Motifs are recurring structures, contrasts, and literary devices that can help to develop and inform the text’s major themes. 


The various houses Munro describes throughout the story represent the character and mood of their owners. Fiona’s parents’ house, the first location in the story, is described as “luxurious and disorderly,” a reflection of Fiona’s well-to-do father and her passionate and bohemian mother. This combination creates the lively spark that is Fiona herself. Fiona’s house with Grant reflects her adult qualities of grace and sophistication, with spare, bright rooms kept neat simply, as shown by her fastidious cleaning of the black scuff mark her shoe leaves on the floor the day she leaves for Meadowlake. However, her memory changes have also changed the house, as she has put sticky notes up to remind herself of the things she forgets, such as the contents of drawers. When she is gone to Meadowlake, Munro describes the house as dark, a reflection of Grant’s loneliness. Marian’s house, a fiercely maintained temple to middle-class norms, likewise reflects her personality and values. Appliances are polished to show their value as status symbols and plastic protects the carpet.
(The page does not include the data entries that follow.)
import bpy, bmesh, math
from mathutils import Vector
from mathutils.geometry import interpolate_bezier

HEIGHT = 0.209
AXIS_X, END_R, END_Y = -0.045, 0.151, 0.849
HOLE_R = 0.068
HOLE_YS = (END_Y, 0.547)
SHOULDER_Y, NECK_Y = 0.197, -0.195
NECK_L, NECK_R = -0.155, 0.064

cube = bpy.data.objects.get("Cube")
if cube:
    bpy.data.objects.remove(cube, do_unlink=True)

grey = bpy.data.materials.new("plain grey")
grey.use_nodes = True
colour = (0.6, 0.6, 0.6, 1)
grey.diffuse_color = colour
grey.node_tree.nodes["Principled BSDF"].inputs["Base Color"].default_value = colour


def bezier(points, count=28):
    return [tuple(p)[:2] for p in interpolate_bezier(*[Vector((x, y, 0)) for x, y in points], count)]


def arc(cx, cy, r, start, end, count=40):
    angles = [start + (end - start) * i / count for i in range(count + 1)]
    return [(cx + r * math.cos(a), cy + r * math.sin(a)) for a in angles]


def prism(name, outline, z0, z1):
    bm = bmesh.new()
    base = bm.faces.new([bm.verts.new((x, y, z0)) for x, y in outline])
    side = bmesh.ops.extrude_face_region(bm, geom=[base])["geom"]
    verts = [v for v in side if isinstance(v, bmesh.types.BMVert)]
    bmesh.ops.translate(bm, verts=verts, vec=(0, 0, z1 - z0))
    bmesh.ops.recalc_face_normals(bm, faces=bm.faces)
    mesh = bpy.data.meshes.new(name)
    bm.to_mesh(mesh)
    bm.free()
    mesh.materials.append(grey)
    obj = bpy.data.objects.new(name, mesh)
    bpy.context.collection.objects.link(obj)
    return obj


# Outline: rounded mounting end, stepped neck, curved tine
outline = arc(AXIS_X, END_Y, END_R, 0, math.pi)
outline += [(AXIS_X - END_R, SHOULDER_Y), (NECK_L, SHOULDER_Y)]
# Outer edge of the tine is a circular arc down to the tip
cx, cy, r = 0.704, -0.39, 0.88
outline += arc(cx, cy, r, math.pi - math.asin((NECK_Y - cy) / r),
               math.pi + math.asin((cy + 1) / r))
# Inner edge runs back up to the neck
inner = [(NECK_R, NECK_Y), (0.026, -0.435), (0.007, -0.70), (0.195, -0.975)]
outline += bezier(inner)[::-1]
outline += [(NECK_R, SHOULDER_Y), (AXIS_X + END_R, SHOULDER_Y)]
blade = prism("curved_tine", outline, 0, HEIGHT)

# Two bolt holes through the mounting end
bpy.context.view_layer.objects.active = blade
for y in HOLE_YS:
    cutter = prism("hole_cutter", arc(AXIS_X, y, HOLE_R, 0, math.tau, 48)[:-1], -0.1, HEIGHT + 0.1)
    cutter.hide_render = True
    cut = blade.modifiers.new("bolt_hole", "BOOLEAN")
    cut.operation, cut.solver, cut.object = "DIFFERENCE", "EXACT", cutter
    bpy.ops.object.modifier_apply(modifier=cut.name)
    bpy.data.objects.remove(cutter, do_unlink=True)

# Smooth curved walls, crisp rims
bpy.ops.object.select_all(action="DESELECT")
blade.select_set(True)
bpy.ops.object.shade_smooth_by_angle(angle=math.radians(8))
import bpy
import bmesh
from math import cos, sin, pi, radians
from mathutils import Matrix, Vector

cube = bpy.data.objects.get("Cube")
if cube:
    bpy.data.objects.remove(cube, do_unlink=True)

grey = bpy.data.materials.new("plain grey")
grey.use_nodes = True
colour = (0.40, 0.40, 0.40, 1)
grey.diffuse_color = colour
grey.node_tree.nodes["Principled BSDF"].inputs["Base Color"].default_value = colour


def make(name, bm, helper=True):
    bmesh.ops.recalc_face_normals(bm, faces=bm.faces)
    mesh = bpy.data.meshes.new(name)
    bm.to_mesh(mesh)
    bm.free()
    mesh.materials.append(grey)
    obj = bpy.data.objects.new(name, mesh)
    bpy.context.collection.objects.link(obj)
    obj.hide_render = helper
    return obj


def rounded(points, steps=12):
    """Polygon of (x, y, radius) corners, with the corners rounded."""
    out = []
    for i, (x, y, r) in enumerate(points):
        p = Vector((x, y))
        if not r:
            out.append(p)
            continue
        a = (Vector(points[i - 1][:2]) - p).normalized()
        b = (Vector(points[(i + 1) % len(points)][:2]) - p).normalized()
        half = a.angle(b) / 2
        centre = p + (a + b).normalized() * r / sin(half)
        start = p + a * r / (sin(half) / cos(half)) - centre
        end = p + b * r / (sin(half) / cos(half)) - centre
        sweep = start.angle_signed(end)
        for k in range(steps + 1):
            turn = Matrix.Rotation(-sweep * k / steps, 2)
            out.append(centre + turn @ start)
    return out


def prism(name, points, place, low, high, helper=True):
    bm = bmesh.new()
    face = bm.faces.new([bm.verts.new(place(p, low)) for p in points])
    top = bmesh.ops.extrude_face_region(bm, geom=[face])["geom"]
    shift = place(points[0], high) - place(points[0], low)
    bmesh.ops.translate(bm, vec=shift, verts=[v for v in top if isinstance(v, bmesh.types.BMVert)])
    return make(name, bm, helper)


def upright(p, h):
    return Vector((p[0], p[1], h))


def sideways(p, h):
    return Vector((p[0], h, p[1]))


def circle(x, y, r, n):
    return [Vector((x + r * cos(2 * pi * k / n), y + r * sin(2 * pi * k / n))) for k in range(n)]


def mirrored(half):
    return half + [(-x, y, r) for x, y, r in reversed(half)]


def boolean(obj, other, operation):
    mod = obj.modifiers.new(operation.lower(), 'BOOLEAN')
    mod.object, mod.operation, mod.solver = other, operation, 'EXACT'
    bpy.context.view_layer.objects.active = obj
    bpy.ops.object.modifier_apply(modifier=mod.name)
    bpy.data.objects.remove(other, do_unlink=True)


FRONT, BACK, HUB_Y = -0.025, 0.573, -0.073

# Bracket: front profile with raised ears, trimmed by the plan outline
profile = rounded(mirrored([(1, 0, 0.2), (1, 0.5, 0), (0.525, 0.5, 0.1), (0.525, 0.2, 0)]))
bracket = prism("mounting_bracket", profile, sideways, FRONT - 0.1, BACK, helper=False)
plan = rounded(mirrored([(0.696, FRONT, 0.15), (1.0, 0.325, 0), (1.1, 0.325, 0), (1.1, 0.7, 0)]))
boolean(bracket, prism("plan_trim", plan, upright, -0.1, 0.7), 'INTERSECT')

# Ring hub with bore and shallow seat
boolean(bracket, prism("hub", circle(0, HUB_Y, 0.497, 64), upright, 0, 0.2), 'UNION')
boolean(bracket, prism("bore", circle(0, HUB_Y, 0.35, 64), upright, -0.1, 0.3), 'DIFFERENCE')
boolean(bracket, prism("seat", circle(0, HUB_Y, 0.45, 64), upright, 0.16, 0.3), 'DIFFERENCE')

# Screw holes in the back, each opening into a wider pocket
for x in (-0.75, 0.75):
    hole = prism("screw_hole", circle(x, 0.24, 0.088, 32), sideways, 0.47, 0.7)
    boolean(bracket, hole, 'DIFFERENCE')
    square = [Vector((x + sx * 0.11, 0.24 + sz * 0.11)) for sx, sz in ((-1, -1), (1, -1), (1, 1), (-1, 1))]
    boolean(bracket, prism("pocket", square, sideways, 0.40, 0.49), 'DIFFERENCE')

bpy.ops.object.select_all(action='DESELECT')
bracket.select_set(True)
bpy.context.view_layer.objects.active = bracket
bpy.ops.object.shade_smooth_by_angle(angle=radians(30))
The care for the house and its contents reflects both her pride and the reality that she cannot afford to replace these items. In contrast to these personal homes, the sterility and forced cheer of Meadowlake shows the impersonal quality of the institution, which houses people without truly being a home.